**References**

- A.D. Stokes and W.T. Oppenlander, "Electric arcs in open air", Journal of Physics D: Applied Physics, 1991, pp. 26-35
- L. Fisher, "Resistance of Low-Voltage AC Arcs", IEEE Transactions on Industry and General Applications, vol. IGA-6, No.6, Nov/Dec 1970
- R. Wilkins, "Simple improved equations for arc flash hazard analysis", IEEE Electrical Safety Forum, August 2004
- M. Furtak and L. Silecky, "Evaluation of onset to second degree burn energy in arc flash hazard analysis", IAEI News, July-August 2012
- Arcad Inc., ArcMaster V1.0 [Computer software]. (2016). Retrieved from https://arcadvisor.com/arcmaster-software
- ASTM F1959/F1959M, “Standard Test Method for Determining the Arc Rating of Materials for Clothing”, ASTM International, 1959

**About the Author:**

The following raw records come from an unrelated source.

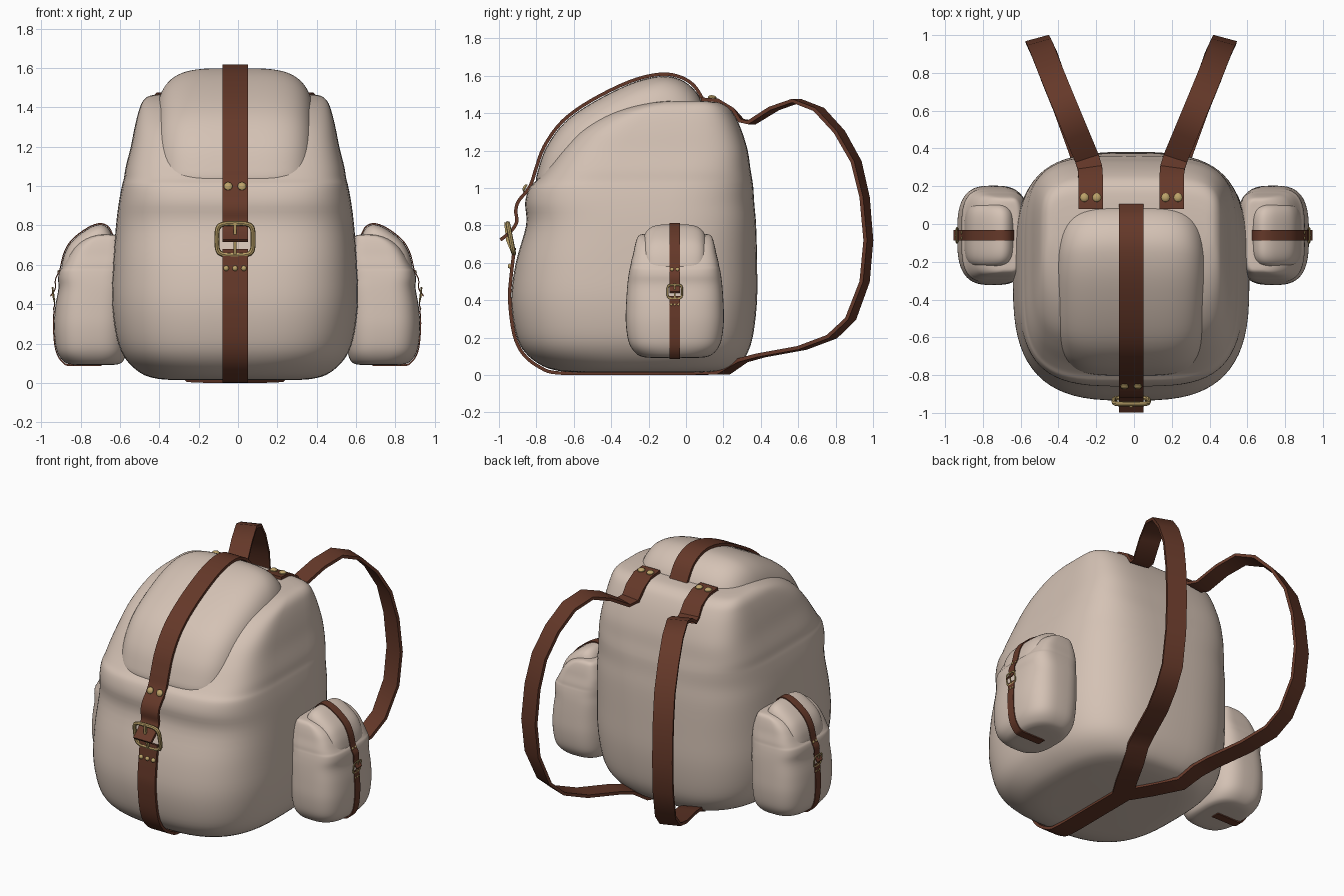
import bpy, bmesh, math
from mathutils import Vector

if "Cube" in bpy.data.objects:
    bpy.data.objects.remove(bpy.data.objects["Cube"])

def material(name, rgb):
    m = bpy.data.materials.new(name)
    m.diffuse_color = (*rgb, 1)
    m.use_nodes = True
    m.node_tree.nodes["Principled BSDF"].inputs["Base Color"].default_value = m.diffuse_color
    return m

CANVAS = material("canvas", (0.66, 0.54, 0.46))
LEATHER = material("leather", (0.13, 0.04, 0.022))
BRASS = material("brass", (0.5, 0.36, 0.14))

def skin(name, rows, mat, place, cyclic=False):
    """Join rings of points into a closed, smooth skin."""
    bm = bmesh.new()
    rings = [[bm.verts.new(place(Vector(p))) for p in r] for r in rows]
    n = len(rings[0])
    pairs = list(zip(rings, rings[1:])) + ([(rings[-1], rings[0])] if cyclic else [])
    for a, b in pairs:
        for i in range(n):
            bm.faces.new((a[i], a[(i + 1) % n], b[(i + 1) % n], b[i]))
    if not cyclic:
        bm.faces.new(rings[0])
        bm.faces.new(rings[-1])
    bmesh.ops.recalc_face_normals(bm, faces=bm.faces)
    me = bpy.data.meshes.new(name)
    bm.to_mesh(me)
    bm.free()
    me.materials.append(mat)
    ob = bpy.data.objects.new(name, me)
    bpy.context.collection.objects.link(ob)

def spline(pts, k=4, closed=False):
    """Catmull-Rom through tuples of any length."""
    n, out = len(pts), []
    get = lambda i: pts[i % n] if closed else pts[max(0, min(n - 1, i))]
    for i in range(n if closed else n - 1):
        q = [get(i + j) for j in (-1, 0, 1, 2)]
        for s in range(k):
            t = s / k
            out.append(tuple(0.5 * (2 * b + (c - a) * t + (2 * a - 5 * b + 4 * c - d) * t * t
                             + (3 * b - a - 3 * c + d) * t ** 3) for a, b, c, d in zip(*q)))
    return out if closed else out + [tuple(pts[-1])]

def spow(v, e):
    return math.copysign(abs(v) ** e, v)

def strap(name, pts, place, width=0.13, thick=0.018, mat=LEATHER):
    """Flat band along (x, y, z, heading of its width in degrees)."""
    rows = []
    for i, p in enumerate(pts):
        t = Vector(pts[min(i + 1, len(pts) - 1)][:3]) - Vector(pts[max(i - 1, 0)][:3])
        a = math.radians(p[3])
        w = Vector((math.cos(a), math.sin(a), 0))
        n = t.cross(w).normalized() * thick / 2
        w *= width / 2
        c = Vector(p[:3])
        rows.append([c - w - n, c + w - n, c + w + n, c - w + n])
    skin(name, rows, mat, place)

def rivet(name, pos, axis, r, place):
    n = Vector(axis).normalized()
    u = Vector((1, 0, 0))
    v = n.cross(u)
    rows = [[Vector(pos) + n * h + (u * math.cos(a) + v * math.sin(a)) * r * k
             for a in (math.tau * i / 14 for i in range(14))]
            for k, h in ((1, 0), (1, 0.006), (0.7, 0.013), (0.3, 0.016))]
    skin(name, rows, BRASS, place)

# (z, front y, back y, half width, squareness) of the sack
SACK = [(0.014, -0.60, 0.13, 0.30, 2.6), (0.022, -0.68, 0.21, 0.40, 2.7), (0.05, -0.77, 0.28, 0.48, 2.8),
        (0.12, -0.86, 0.33, 0.555, 3), (0.22, -0.91, 0.36, 0.60, 3), (0.4, -0.935, 0.38, 0.625, 3),
        (0.6, -0.91, 0.38, 0.62, 3.1), (0.8, -0.855, 0.375, 0.605, 3.3), (0.92, -0.86, 0.365, 0.59, 3.5),
        (1.0, -0.838, 0.36, 0.575, 3.8), (1.04, -0.80, 0.355, 0.565, 4), (1.1, -0.75, 0.345, 0.555, 4.2),
        (1.2, -0.675, 0.33, 0.53, 4.5), (1.3, -0.585, 0.30, 0.51, 4.5), (1.38, -0.46, 0.265, 0.49, 4.5),
        (1.43, -0.33, 0.23, 0.47, 4.5), (1.457, -0.2, 0.18, 0.44, 4.5), (1.465, -0.12, 0.11, 0.40, 4)]
# (y, z) side outline of the stuffed lid
LID = [(0.085, 1.46), (0.03, 1.54), (-0.05, 1.588), (-0.15, 1.597), (-0.3, 1.557), (-0.5, 1.457),
       (-0.65, 1.35), (-0.745, 1.22), (-0.79, 1.1), (-0.80, 1.02), (-0.75, 0.94), (-0.6, 0.9),
       (-0.3, 0.95), (0.0, 1.15), (0.1, 1.35)]
LID_BAND = [(0.098, 1.46), (0.04, 1.55), (-0.045, 1.598), (-0.15, 1.607), (-0.305, 1.567), (-0.508, 1.467),
            (-0.66, 1.357), (-0.757, 1.224), (-0.803, 1.1), (-0.825, 1.03), (-0.85, 0.985), (-0.895, 0.93),
            (-0.91, 0.88), (-0.905, 0.82), (-0.935, 0.77), (-0.992, 0.722)]
FRONT_BAND = [(-0.918, 0.68), (-0.927, 0.6), (-0.938, 0.5), (-0.943, 0.4), (-0.92, 0.22), (-0.868, 0.11),
              (-0.775, 0.038), (-0.68, 0.011), (-0.4, 0.009), (-0.1, 0.009)]

def bag(prefix, place):
    # canvas sack
    rows = []
    for z, f, b, w, n in spline(SACK):
        ring = [math.tau * i / 72 for i in range(72)]
        rows.append([(w * spow(math.cos(a), 2 / n), (f + b) / 2 + (b - f) / 2 * spow(math.sin(a), 2 / n), z)
                     for a in ring])
    skin(prefix + "sack", rows, CANVAS, place)
    # stuffed lid: side outline shrinking towards both ends
    rows, outline, cy, cz = [], spline(LID, 4, True), -0.33, 1.12
    for i in range(41):
        t = -1.5 + 3 * i / 40
        s = math.cos(t) ** 0.5
        rows.append([(0.41 * spow(math.sin(t), 0.5), cy + (y - cy) * s, cz + (z - cz) * s) for y, z in outline])
    skin(prefix + "lid", rows, CANVAS, place)
    # closing straps
    strap(prefix + "lid_strap", [(0, y, z, 0) for y, z in spline(LID_BAND)], place)
    strap(prefix + "front_strap", [(0, y, z, 0) for y, z in spline(FRONT_BAND)], place)
    # buckle frame and prong
    rows = []
    for i in range(40):
        a = math.tau * i / 40
        p = Vector((0.092 * spow(math.cos(a), 0.45), 0, 0.08 * spow(math.sin(a), 0.45)))
        o = p.normalized()
        p += Vector((0, -0.937 - 0.2 * p.z, 0.73))
        rows.append([p + (o * math.cos(b) + Vector((0, math.sin(b), 0))) * 0.013
                     for b in (math.tau * j / 8 for j in range(8))])
    skin(prefix + "buckle", rows, BRASS, place, True)
    strap(prefix + "buckle_prong", [(0, -0.925, 0.65, 0), (0, -0.955, 0.72, 0), (0, -0.965, 0.815, 0)],
          place, 0.016, 0.014, BRASS)
    # rivets
    for i, x in enumerate((-0.035, 0.035)):
        rivet(f"{prefix}lid_rivet_{i}", (x, -0.856, 0.998), (0, -0.9, 0.45), 0.022, place)
    for i, x in enumerate((-0.045, 0, 0.045)):
        rivet(f"{prefix}front_rivet_{i}", (x, -0.937, 0.582), (0, -1, 0), 0.014, place)

main = lambda p: Vector((p.x - 0.015, p.y, p.z))
bag("main_", main)

# side pockets: small, shallower bags turned outwards
for s, side in ((1, "right"), (-1, "left")):
    def pocket(p, s=s):
        return Vector((s * (0.66 - 0.29 * p.y) - 0.005, -0.06 + s * 0.42 * p.x,
                       0.085 + 0.45 * p.z + 0.033 * math.sin(math.pi * p.z / 1.61)))
    bag(side + "_pocket_", pocket)

# shoulder straps with rivets, meeting under the sack
SHOULDER = [(0.215, 0.08, 1.474, 0), (0.215, 0.17, 1.468, 0), (0.215, 0.25, 1.42, 0), (0.218, 0.295, 1.36, -8),
            (0.235, 0.35, 1.35, -18), (0.285, 0.47, 1.425, -21), (0.335, 0.59, 1.467, -21),
            (0.385, 0.71, 1.42, -21), (0.43, 0.82, 1.3, -20), (0.465, 0.91, 1.14, -18), (0.485, 0.955, 0.95, -16),
            (0.495, 0.975, 0.72, -15), (0.485, 0.955, 0.5, -16), (0.45, 0.88, 0.3, -19), (0.415, 0.78, 0.205, -21),
            (0.35, 0.62, 0.145, -21), (0.27, 0.4, 0.105, -21), (0.235, 0.3, 0.078, -24), (0.19, 0.2, 0.014, -32),
            (0.09, 0.02, 0.01, -32), (0.0, -0.13, 0.01, -15)]
for s, side in ((1, "right"), (-1, "left")):
    strap(side + "_shoulder_strap", [(s * x, y, z, s * a) for x, y, z, a in SHOULDER], main, 0.13, 0.02)
    for i, dx in enumerate((-0.033, 0.033)):
        rivet(f"{side}_shoulder_rivet_{i}", (s * 0.215 + dx, 0.14, 1.48), (0, 0.1, 1), 0.023, main)

bpy.ops.object.select_all(action='SELECT')
bpy.context.view_layer.objects.active = bpy.context.selected_objects[0]
bpy.ops.object.shade_smooth_by_angle(angle=math.radians(40))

Michael Furtak is principal of Arcad Inc. and has over 15 years of experience in application of circuit protection devices, power system and arc flash hazard analysis. Michael holds a B.Sc. in Physics from Lviv State University and is a professional member of Ontario Association of Certified Engineering Technicians and Technologists (OACETT) and Institute of Electrical and Electronic Engineers (IEEE).

- 1
- 2
- 3
- 4
- 5
- 6
- 7
- 8
- 9
- 10
- 11
- 12
- 13
- 14
- 15
- 16
- 17
- 18
- 19
- 20
- 21
- 22
- 23
- 24
- 25
- 26
- 27
- 28
- 29
- 30
- 31
- 32
- 33
- 34
- 35
- 36
- 37
- 38
- 39
- 40
- 41
- 42
- 43
- 44
- 45
- 46
- 47
- 48
- 49
- 50
- 51
- 52
- 53
- 54
- 55
- 56
- 57
- 58
- 59
- 60
- 61
- 62
- 63